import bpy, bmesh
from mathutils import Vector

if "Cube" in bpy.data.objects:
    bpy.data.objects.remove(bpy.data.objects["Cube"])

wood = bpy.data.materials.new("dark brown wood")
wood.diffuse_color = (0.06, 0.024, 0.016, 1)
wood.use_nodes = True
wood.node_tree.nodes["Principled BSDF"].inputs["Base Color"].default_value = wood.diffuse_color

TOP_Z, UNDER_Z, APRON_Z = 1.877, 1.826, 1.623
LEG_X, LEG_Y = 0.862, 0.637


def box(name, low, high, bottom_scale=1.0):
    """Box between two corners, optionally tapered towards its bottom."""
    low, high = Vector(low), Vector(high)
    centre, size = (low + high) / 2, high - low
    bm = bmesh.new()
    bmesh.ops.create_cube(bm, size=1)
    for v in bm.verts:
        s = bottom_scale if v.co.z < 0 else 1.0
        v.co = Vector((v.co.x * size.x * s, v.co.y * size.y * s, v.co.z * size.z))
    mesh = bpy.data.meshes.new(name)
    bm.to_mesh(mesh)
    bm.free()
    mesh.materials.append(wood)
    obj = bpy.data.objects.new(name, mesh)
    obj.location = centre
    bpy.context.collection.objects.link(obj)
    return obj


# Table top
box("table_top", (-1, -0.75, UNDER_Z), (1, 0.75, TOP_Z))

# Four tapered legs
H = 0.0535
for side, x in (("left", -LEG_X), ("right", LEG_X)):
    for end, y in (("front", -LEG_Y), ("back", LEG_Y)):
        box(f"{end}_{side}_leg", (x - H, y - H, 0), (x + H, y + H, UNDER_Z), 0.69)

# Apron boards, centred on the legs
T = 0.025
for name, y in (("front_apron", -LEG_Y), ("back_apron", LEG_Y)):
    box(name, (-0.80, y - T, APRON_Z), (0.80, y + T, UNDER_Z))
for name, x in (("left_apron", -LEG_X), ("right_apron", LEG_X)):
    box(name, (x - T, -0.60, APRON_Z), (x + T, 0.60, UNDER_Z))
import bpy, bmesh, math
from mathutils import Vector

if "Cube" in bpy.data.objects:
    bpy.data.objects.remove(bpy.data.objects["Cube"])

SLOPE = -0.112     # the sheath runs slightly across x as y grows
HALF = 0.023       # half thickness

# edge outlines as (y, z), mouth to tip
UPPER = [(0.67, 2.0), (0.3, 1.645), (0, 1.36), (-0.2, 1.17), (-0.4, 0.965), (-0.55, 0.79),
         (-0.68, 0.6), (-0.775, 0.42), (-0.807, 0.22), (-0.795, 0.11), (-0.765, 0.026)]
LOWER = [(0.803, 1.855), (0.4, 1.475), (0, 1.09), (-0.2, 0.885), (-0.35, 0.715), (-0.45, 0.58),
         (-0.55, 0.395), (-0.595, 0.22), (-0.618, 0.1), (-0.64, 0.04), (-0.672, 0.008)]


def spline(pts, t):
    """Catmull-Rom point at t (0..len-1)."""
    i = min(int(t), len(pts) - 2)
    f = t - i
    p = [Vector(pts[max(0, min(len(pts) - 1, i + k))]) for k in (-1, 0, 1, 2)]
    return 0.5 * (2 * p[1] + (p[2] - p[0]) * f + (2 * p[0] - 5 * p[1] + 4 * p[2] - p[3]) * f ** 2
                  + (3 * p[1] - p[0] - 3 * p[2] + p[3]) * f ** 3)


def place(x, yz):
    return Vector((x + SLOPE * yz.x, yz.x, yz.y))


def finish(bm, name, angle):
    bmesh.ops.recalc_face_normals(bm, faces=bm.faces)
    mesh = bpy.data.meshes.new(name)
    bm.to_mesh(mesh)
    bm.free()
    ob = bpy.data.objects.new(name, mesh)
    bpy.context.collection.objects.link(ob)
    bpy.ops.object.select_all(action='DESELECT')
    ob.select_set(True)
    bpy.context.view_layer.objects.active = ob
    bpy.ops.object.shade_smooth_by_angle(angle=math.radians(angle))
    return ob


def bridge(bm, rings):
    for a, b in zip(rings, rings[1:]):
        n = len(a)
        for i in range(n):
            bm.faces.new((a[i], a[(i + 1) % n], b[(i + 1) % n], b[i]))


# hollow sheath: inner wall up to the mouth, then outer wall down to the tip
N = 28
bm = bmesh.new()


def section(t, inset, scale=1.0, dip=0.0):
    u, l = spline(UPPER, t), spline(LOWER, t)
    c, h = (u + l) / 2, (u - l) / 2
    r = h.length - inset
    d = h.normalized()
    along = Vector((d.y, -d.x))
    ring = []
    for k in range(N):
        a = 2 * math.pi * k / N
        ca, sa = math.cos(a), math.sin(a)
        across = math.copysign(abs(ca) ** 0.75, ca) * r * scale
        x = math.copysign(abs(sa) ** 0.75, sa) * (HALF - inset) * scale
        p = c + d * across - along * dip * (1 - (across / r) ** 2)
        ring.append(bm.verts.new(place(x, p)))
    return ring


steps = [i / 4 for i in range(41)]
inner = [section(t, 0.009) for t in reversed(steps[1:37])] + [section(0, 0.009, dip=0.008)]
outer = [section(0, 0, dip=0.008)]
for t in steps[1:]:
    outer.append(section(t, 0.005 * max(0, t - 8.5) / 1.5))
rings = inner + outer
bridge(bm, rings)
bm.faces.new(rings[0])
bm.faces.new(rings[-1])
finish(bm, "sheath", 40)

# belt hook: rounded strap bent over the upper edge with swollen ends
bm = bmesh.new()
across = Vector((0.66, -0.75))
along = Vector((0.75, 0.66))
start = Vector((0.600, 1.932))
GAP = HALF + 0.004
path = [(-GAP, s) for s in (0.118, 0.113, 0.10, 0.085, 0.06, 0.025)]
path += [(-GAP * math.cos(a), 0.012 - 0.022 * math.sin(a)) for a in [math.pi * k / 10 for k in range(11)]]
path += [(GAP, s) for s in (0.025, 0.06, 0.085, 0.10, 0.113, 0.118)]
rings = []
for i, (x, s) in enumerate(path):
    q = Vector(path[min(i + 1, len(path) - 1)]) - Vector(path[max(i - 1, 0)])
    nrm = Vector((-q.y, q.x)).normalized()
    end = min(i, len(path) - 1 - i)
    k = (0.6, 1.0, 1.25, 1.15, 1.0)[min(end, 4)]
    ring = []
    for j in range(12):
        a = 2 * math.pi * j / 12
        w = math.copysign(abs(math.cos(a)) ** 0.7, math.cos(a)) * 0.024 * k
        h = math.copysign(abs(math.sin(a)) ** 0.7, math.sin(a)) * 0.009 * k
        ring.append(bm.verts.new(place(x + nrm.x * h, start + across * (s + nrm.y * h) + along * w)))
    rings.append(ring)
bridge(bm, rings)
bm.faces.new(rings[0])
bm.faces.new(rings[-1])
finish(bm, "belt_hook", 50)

+++

◆ WHAT THE TASK REQUIRES
Restate every entry word for word.

◆ ANSWER TO THE PROBLEM
import bpy, bmesh
from mathutils import Vector

if "Cube" in bpy.data.objects:
    bpy.data.objects.remove(bpy.data.objects["Cube"])

wood = bpy.data.materials.new("dark brown wood")
wood.diffuse_color = (0.06, 0.024, 0.016, 1)
wood.use_nodes = True
wood.node_tree.nodes["Principled BSDF"].inputs["Base Color"].default_value = wood.diffuse_color

TOP_Z, UNDER_Z, APRON_Z = 1.877, 1.826, 1.623
LEG_X, LEG_Y = 0.862, 0.637


def box(name, low, high, bottom_scale=1.0):
    """Box between two corners, optionally tapered towards its bottom."""
    low, high = Vector(low), Vector(high)
    centre, size = (low + high) / 2, high - low
    bm = bmesh.new()
    bmesh.ops.create_cube(bm, size=1)
    for v in bm.verts:
        s = bottom_scale if v.co.z < 0 else 1.0
        v.co = Vector((v.co.x * size.x * s, v.co.y * size.y * s, v.co.z * size.z))
    mesh = bpy.data.meshes.new(name)
    bm.to_mesh(mesh)
    bm.free()
    mesh.materials.append(wood)
    obj = bpy.data.objects.new(name, mesh)
    obj.location = centre
    bpy.context.collection.objects.link(obj)
    return obj


# Table top
box("table_top", (-1, -0.75, UNDER_Z), (1, 0.75, TOP_Z))

# Four tapered legs
H = 0.0535
for side, x in (("left", -LEG_X), ("right", LEG_X)):
    for end, y in (("front", -LEG_Y), ("back", LEG_Y)):
        box(f"{end}_{side}_leg", (x - H, y - H, 0), (x + H, y + H, UNDER_Z), 0.69)

# Apron boards, centred on the legs
T = 0.025
for name, y in (("front_apron", -LEG_Y), ("back_apron", LEG_Y)):
    box(name, (-0.80, y - T, APRON_Z), (0.80, y + T, UNDER_Z))
for name, x in (("left_apron", -LEG_X), ("right_apron", LEG_X)):
    box(name, (x - T, -0.60, APRON_Z), (x + T, 0.60, UNDER_Z))
import bpy, bmesh, math
from mathutils import Vector

if "Cube" in bpy.data.objects:
    bpy.data.objects.remove(bpy.data.objects["Cube"])

SLOPE = -0.112     # the sheath runs slightly across x as y grows
HALF = 0.023       # half thickness

# edge outlines as (y, z), mouth to tip
UPPER = [(0.67, 2.0), (0.3, 1.645), (0, 1.36), (-0.2, 1.17), (-0.4, 0.965), (-0.55, 0.79),
         (-0.68, 0.6), (-0.775, 0.42), (-0.807, 0.22), (-0.795, 0.11), (-0.765, 0.026)]
LOWER = [(0.803, 1.855), (0.4, 1.475), (0, 1.09), (-0.2, 0.885), (-0.35, 0.715), (-0.45, 0.58),
         (-0.55, 0.395), (-0.595, 0.22), (-0.618, 0.1), (-0.64, 0.04), (-0.672, 0.008)]


def spline(pts, t):
    """Catmull-Rom point at t (0..len-1)."""
    i = min(int(t), len(pts) - 2)
    f = t - i
    p = [Vector(pts[max(0, min(len(pts) - 1, i + k))]) for k in (-1, 0, 1, 2)]
    return 0.5 * (2 * p[1] + (p[2] - p[0]) * f + (2 * p[0] - 5 * p[1] + 4 * p[2] - p[3]) * f ** 2
                  + (3 * p[1] - p[0] - 3 * p[2] + p[3]) * f ** 3)


def place(x, yz):
    return Vector((x + SLOPE * yz.x, yz.x, yz.y))


def finish(bm, name, angle):
    bmesh.ops.recalc_face_normals(bm, faces=bm.faces)
    mesh = bpy.data.meshes.new(name)
    bm.to_mesh(mesh)
    bm.free()
    ob = bpy.data.objects.new(name, mesh)
    bpy.context.collection.objects.link(ob)
    bpy.ops.object.select_all(action='DESELECT')
    ob.select_set(True)
    bpy.context.view_layer.objects.active = ob
    bpy.ops.object.shade_smooth_by_angle(angle=math.radians(angle))
    return ob


def bridge(bm, rings):
    for a, b in zip(rings, rings[1:]):
        n = len(a)
        for i in range(n):
            bm.faces.new((a[i], a[(i + 1) % n], b[(i + 1) % n], b[i]))


# hollow sheath: inner wall up to the mouth, then outer wall down to the tip
N = 28
bm = bmesh.new()


def section(t, inset, scale=1.0, dip=0.0):
    u, l = spline(UPPER, t), spline(LOWER, t)
    c, h = (u + l) / 2, (u - l) / 2
    r = h.length - inset
    d = h.normalized()
    along = Vector((d.y, -d.x))
    ring = []
    for k in range(N):
        a = 2 * math.pi * k / N
        ca, sa = math.cos(a), math.sin(a)
        across = math.copysign(abs(ca) ** 0.75, ca) * r * scale
        x = math.copysign(abs(sa) ** 0.75, sa) * (HALF - inset) * scale
        p = c + d * across - along * dip * (1 - (across / r) ** 2)
        ring.append(bm.verts.new(place(x, p)))
    return ring


steps = [i / 4 for i in range(41)]
inner = [section(t, 0.009) for t in reversed(steps[1:37])] + [section(0, 0.009, dip=0.008)]
outer = [section(0, 0, dip=0.008)]
for t in steps[1:]:
    outer.append(section(t, 0.005 * max(0, t - 8.5) / 1.5))
rings = inner + outer
bridge(bm, rings)
bm.faces.new(rings[0])
bm.faces.new(rings[-1])
finish(bm, "sheath", 40)

# belt hook: rounded strap bent over the upper edge with swollen ends
bm = bmesh.new()
across = Vector((0.66, -0.75))
along = Vector((0.75, 0.66))
start = Vector((0.600, 1.932))
GAP = HALF + 0.004
path = [(-GAP, s) for s in (0.118, 0.113, 0.10, 0.085, 0.06, 0.025)]
path += [(-GAP * math.cos(a), 0.012 - 0.022 * math.sin(a)) for a in [math.pi * k / 10 for k in range(11)]]
path += [(GAP, s) for s in (0.025, 0.06, 0.085, 0.10, 0.113, 0.118)]
rings = []
for i, (x, s) in enumerate(path):
    q = Vector(path[min(i + 1, len(path) - 1)]) - Vector(path[max(i - 1, 0)])
    nrm = Vector((-q.y, q.x)).normalized()
    end = min(i, len(path) - 1 - i)
    k = (0.6, 1.0, 1.25, 1.15, 1.0)[min(end, 4)]
    ring = []
    for j in range(12):
        a = 2 * math.pi * j / 12
        w = math.copysign(abs(math.cos(a)) ** 0.7, math.cos(a)) * 0.024 * k
        h = math.copysign(abs(math.sin(a)) ** 0.7, math.sin(a)) * 0.009 * k
        ring.append(bm.verts.new(place(x + nrm.x * h, start + across * (s + nrm.y * h) + along * w)))
    rings.append(ring)
bridge(bm, rings)
bm.faces.new(rings[0])
bm.faces.new(rings[-1])
finish(bm, "belt_hook", 50)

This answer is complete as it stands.